Repeat exactly the lines from the first line of the records through the line containing "full = facets * STEP == 360", and nothing more.
********
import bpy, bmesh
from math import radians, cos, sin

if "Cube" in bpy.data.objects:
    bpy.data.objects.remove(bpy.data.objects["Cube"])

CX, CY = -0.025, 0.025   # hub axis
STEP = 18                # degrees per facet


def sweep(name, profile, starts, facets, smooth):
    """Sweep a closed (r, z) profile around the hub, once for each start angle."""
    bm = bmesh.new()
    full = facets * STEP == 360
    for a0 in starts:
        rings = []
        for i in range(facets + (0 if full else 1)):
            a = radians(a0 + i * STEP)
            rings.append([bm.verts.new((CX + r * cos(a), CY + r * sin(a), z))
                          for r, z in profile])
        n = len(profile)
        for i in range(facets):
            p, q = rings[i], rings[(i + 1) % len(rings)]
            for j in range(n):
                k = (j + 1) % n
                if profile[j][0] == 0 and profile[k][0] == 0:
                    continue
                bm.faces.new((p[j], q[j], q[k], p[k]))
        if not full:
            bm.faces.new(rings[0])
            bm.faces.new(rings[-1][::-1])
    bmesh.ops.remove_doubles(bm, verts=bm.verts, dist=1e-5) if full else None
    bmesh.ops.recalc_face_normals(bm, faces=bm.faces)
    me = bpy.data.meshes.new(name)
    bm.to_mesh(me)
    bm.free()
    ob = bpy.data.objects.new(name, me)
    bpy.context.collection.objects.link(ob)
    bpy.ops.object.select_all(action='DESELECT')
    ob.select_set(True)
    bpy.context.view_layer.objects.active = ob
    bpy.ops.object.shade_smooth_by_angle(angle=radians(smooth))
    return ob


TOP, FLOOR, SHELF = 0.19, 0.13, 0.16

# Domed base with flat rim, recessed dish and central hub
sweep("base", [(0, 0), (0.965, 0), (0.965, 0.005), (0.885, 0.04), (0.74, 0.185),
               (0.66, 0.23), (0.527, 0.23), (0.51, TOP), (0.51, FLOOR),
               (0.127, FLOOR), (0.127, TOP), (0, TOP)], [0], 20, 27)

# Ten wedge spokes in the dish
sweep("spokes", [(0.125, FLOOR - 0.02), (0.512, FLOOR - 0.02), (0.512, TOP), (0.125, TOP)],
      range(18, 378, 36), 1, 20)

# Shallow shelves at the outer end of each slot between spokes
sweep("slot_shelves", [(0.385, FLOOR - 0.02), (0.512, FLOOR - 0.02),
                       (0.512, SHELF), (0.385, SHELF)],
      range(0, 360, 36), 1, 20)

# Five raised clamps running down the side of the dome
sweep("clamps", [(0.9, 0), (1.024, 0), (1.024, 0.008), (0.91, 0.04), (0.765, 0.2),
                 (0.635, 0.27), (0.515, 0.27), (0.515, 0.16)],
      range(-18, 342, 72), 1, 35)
********
Response box:
import bpy, bmesh
from math import radians, cos, sin

if "Cube" in bpy.data.objects:
    bpy.data.objects.remove(bpy.data.objects["Cube"])

CX, CY = -0.025, 0.025   # hub axis
STEP = 18                # degrees per facet


def sweep(name, profile, starts, facets, smooth):
    """Sweep a closed (r, z) profile around the hub, once for each start angle."""
    bm = bmesh.new()
    full = facets * STEP == 360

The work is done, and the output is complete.